INSTRUCTIONS FOR THE TASK
Of all the lines in the records below, copy only those that contain the string "data".

Document images with source code
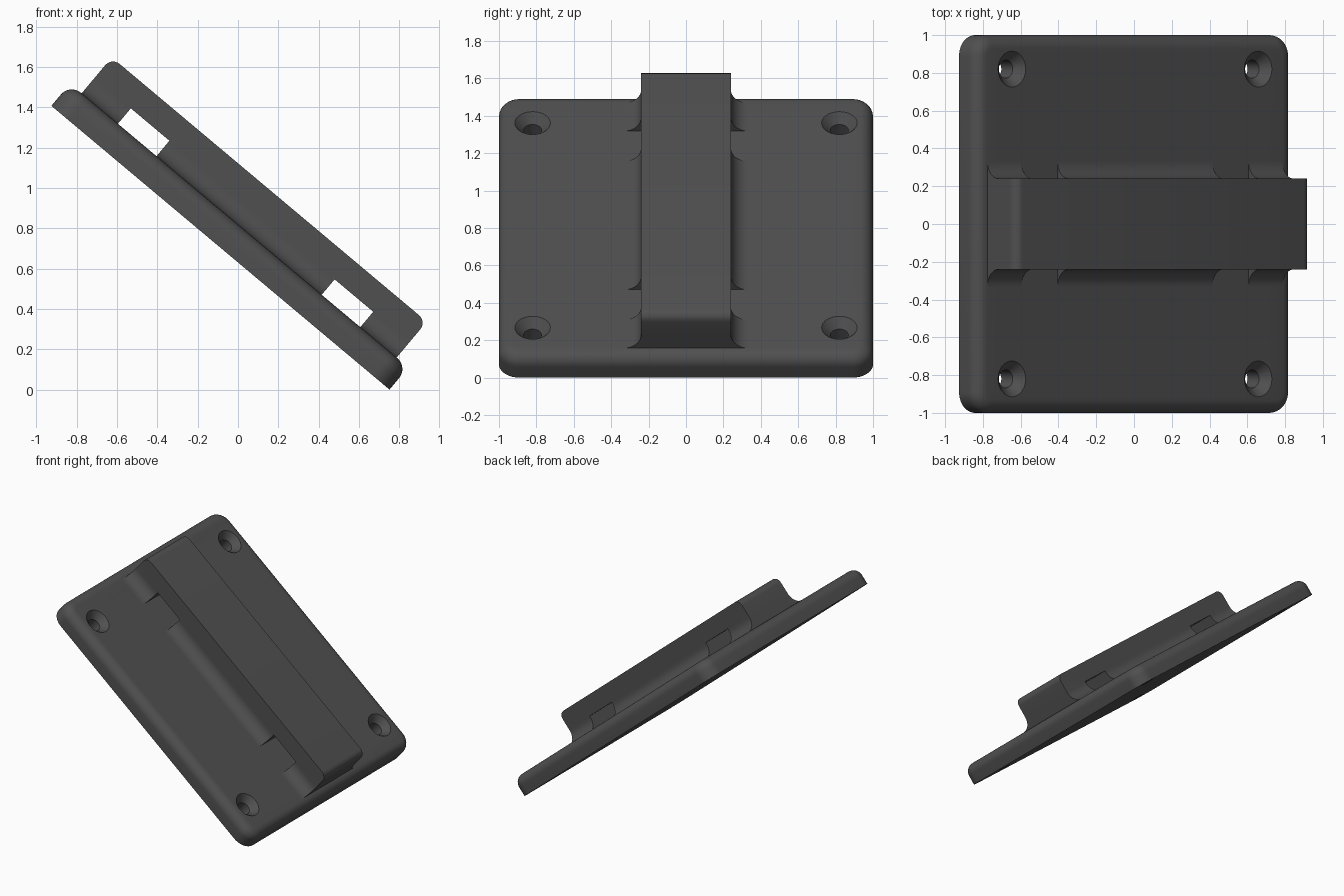
import bpy, bmesh, math
from mathutils import Matrix

if "Cube" in bpy.data.objects:
    bpy.data.objects.remove(bpy.data.objects["Cube"])

# Local frame: x along the slope, y across, z out of the plate
L, W, T = 2.19, 2.0, 0.144
TILT = math.radians(40)
PLACE = Matrix.Translation((-0.926, 0, L * math.sin(TILT))) @ Matrix.Rotation(TILT, 4, 'Y')

grey = bpy.data.materials.new("dark grey")
grey.diffuse_color = (0.08, 0.08, 0.08, 1)
grey.use_nodes = True
grey.node_tree.nodes["Principled BSDF"].inputs["Base Color"].default_value = grey.diffuse_color


def make(name, bm):
    bmesh.ops.recalc_face_normals(bm, faces=bm.faces)
    me = bpy.data.meshes.new(name)
    bm.to_mesh(me)
    bm.free()
    ob = bpy.data.objects.new(name, me)
    bpy.context.collection.objects.link(ob)
    me.materials.append(grey)
    return ob


def bevel(bm, edges, r, seg):
    bmesh.ops.bevel(bm, geom=edges, offset=r, segments=seg, profile=0.5, affect='EDGES')


def box(x0, x1, y0, y1, z0, z1):
    bm = bmesh.new()
    bmesh.ops.create_cube(bm, size=1)
    for v in bm.verts:
        v.co = (x0 if v.co.x < 0 else x1, y0 if v.co.y < 0 else y1, z0 if v.co.z < 0 else z1)
    return bm


def cut(ob, cutter):
    bpy.context.view_layer.objects.active = ob
    mod = ob.modifiers.new("cut", 'BOOLEAN')
    mod.object, mod.solver = cutter, 'EXACT'
    bpy.ops.object.modifier_apply(modifier=mod.name)
    bpy.data.objects.remove(cutter)


def screw_cutter(x, y):
    # revolved countersink and shank
    prof = [(0.048, -0.05), (0.048, T - 0.05), (0.095, T), (0.095, T + 0.05)]
    n = 32
    bm = bmesh.new()
    rings = [[bm.verts.new((x + r * math.cos(2 * math.pi * i / n),
                            y + r * math.sin(2 * math.pi * i / n), z)) for i in range(n)]
             for r, z in prof]
    for a, b in zip(rings, rings[1:]):
        for i in range(n):
            bm.faces.new((a[i], a[(i + 1) % n], b[(i + 1) % n], b[i]))
    bm.faces.new(rings[0])
    bm.faces.new(rings[-1])
    return make("screw_cutter", bm)


# Base plate: rounded corners, rounded upper rim
bm = box(0, L, -W / 2, W / 2, 0, T)
bevel(bm, [e for e in bm.edges if abs(e.verts[0].co.z - e.verts[1].co.z) > 0.1], 0.11, 10)
bevel(bm, [e for e in bm.edges if all(v.co.z > T - 1e-4 for v in e.verts)], 0.07, 8)
plate = make("base_plate", bm)
for x in (0.244, L - 0.244):
    for y in (-0.82, 0.82):
        cut(plate, screw_cutter(x, y))

# Central rib: cross-section with concave side fillets, run along the plate
HALF, R, TOP, X0 = 0.24, 0.09, 0.377, 0.075
side = [(HALF + R, T - 0.03)]
for i in range(11):
    a = math.radians(9 * i)
    side.append((HALF + R - R * math.sin(a), T + R - R * math.cos(a)))
side.append((HALF, TOP))
section = side + [(-y, z) for y, z in reversed(side)]
bm = bmesh.new()
face = bm.faces.new([bm.verts.new((X0, y, z)) for y, z in section])
ext = bmesh.ops.extrude_face_region(bm, geom=[face])["geom"]
bmesh.ops.translate(bm, vec=(L - 2 * X0, 0, 0),
                    verts=[v for v in ext if isinstance(v, bmesh.types.BMVert)])
bevel(bm, [e for e in bm.edges if all(v.co.z > TOP - 1e-4 for v in e.verts)
           and abs(e.verts[0].co.x - e.verts[1].co.x) < 1e-4], 0.05, 6)
rib = make("central_rib", bm)

# Strap slots through the rib, floor flush with the plate
for x0, x1 in ((0.31, 0.56), (L - 0.56, L - 0.31)):
    cut(rib, make("slot_cutter", box(x0, x1, -0.5, 0.5, T - 0.1, T + 0.1)))

# Tilt into place and smooth the rounded parts
for ob in (plate, rib):
    ob.data.transform(PLACE)
    bpy.ops.object.select_all(action='DESELECT')
    ob.select_set(True)
    bpy.context.view_layer.objects.active = ob
    bpy.ops.object.shade_smooth_by_angle(angle=math.radians(30))
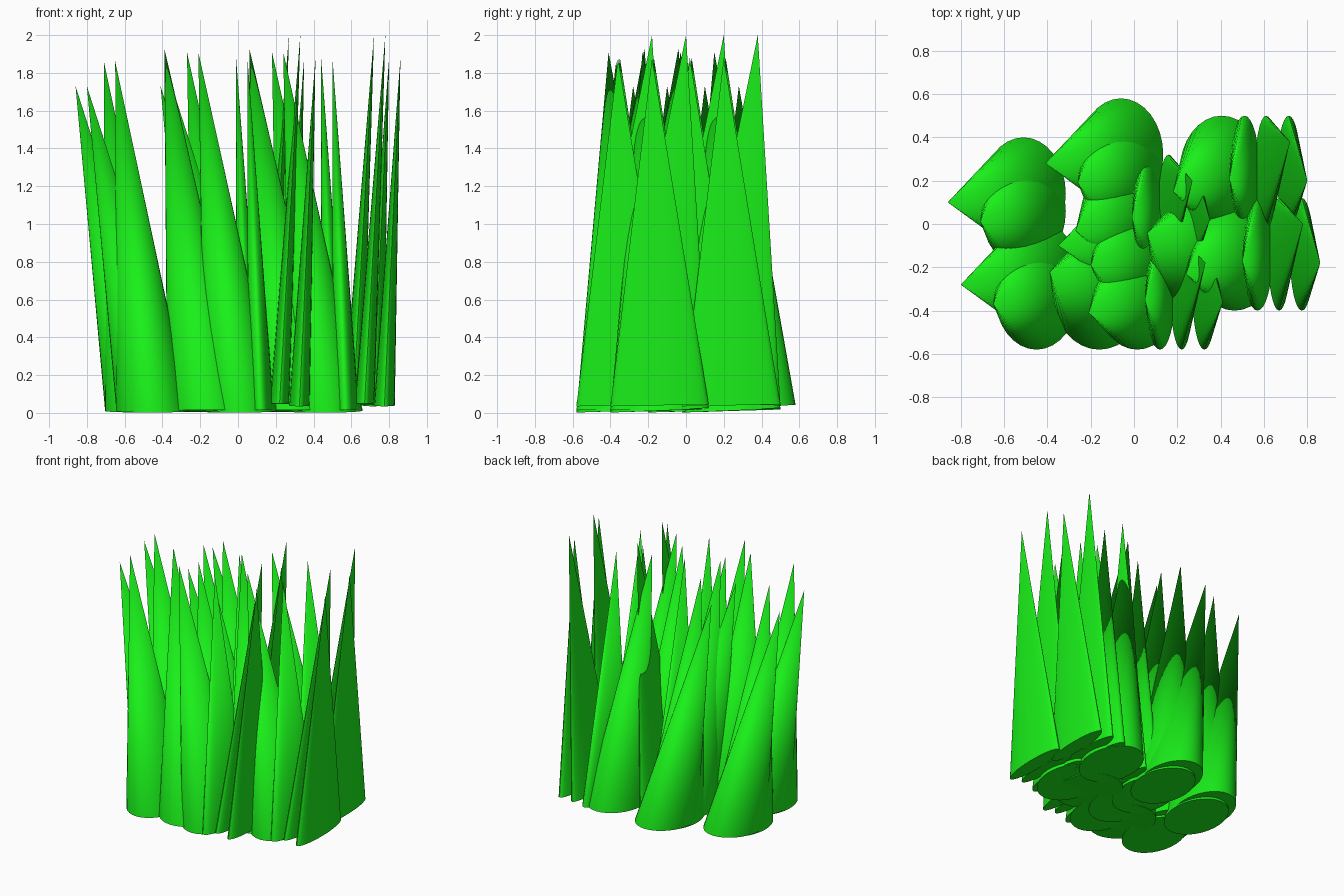
import bpy, bmesh, math
from mathutils import Matrix

if "Cube" in bpy.data.objects:
    bpy.data.objects.remove(bpy.data.objects["Cube"])

green = bpy.data.materials.new("grass_green")
green.diffuse_color = (0.01, 0.87, 0.01, 1)
green.use_nodes = True
green.node_tree.nodes["Principled BSDF"].inputs["Base Color"].default_value = green.diffuse_color

# Each blade: base centre, base radii, tip, base tilt (rise per unit y), in the back-left tuft
BLADES = {
    "outer_bent_blade": ((-0.51, 0.14, 0.025), (0.195, 0.26), (-0.86, 0.10, 1.73), 0.07),
    "outer_wide_blade": ((-0.51, 0.06, 0.010), (0.195, 0.26), (-0.71, 0.01, 1.86), 0.03),
    "front_wide_blade": ((-0.22, 0.06, 0.010), (0.215, 0.26), (-0.45, 0.16, 1.93), -0.02),
    "middle_wide_blade": ((-0.045, 0.06, 0.012), (0.195, 0.26), (-0.27, -0.03, 1.91), 0.04),
    "middle_thin_blade": ((0.06, 0.06, 0.020), (0.07, 0.26), (-0.01, 0.03, 1.88), 0.02),
    "tall_thin_blade": ((0.16, 0.06, 0.045), (0.052, 0.26), (0.27, 0.20, 2.00), -0.02),
    "end_thin_blade": ((0.265, 0.06, 0.040), (0.055, 0.26), (0.35, 0.02, 1.88), 0.02),
}

# Offsets of the four overlapping tufts
TUFTS = {
    "back_left": (0.0, 0.0),
    "front_left": (0.06, -0.38),
    "back_right": (0.45, 0.18),
    "front_right": (0.51, -0.20),
}


def blade_mesh(name, base, radii, tip, tilt):
    """Elliptical cone sheared so its point leans to the tip."""
    bm = bmesh.new()
    bmesh.ops.create_cone(bm, cap_ends=True, segments=32,
                          radius1=1, radius2=0, depth=1)
    bmesh.ops.remove_doubles(bm, verts=bm.verts, dist=1e-5)
    for v in bm.verts:
        t = v.co.z + 0.5
        x = base[0] + v.co.x * radii[0] + t * (tip[0] - base[0])
        y = base[1] + v.co.y * radii[1] + t * (tip[1] - base[1])
        z = base[2] + v.co.y * radii[1] * tilt + t * (tip[2] - base[2])
        v.co = (x, y, z)
    mesh = bpy.data.meshes.new(name)
    bm.to_mesh(mesh)
    bm.free()
    mesh.materials.append(green)
    return mesh


# Grass blades, repeated in every tuft
for name, spec in BLADES.items():
    mesh = blade_mesh(name, *spec)
    for tuft, (dx, dy) in TUFTS.items():
        # The front wide blade only grows in the two front tufts
        if name == "front_wide_blade" and tuft.startswith("back"):
            continue
        obj = bpy.data.objects.new(f"{tuft}_{name}", mesh)
        obj.location = (dx, dy, 0)
        bpy.context.collection.objects.link(obj)
    bpy.ops.object.select_all(action='DESELECT')
    obj.select_set(True)
    bpy.context.view_layer.objects.active = obj
    bpy.ops.object.shade_smooth_by_angle(angle=math.radians(40))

RESULT FOR THIS TASK
if "Cube" in bpy.data.objects:
    bpy.data.objects.remove(bpy.data.objects["Cube"])
grey = bpy.data.materials.new("dark grey")
    me = bpy.data.meshes.new(name)
    ob = bpy.data.objects.new(name, me)
    bpy.data.objects.remove(cutter)
    ob.data.transform(PLACE)
if "Cube" in bpy.data.objects:
    bpy.data.objects.remove(bpy.data.objects["Cube"])
green = bpy.data.materials.new("grass_green")
    mesh = bpy.data.meshes.new(name)
        obj = bpy.data.objects.new(f"{tuft}_{name}", mesh)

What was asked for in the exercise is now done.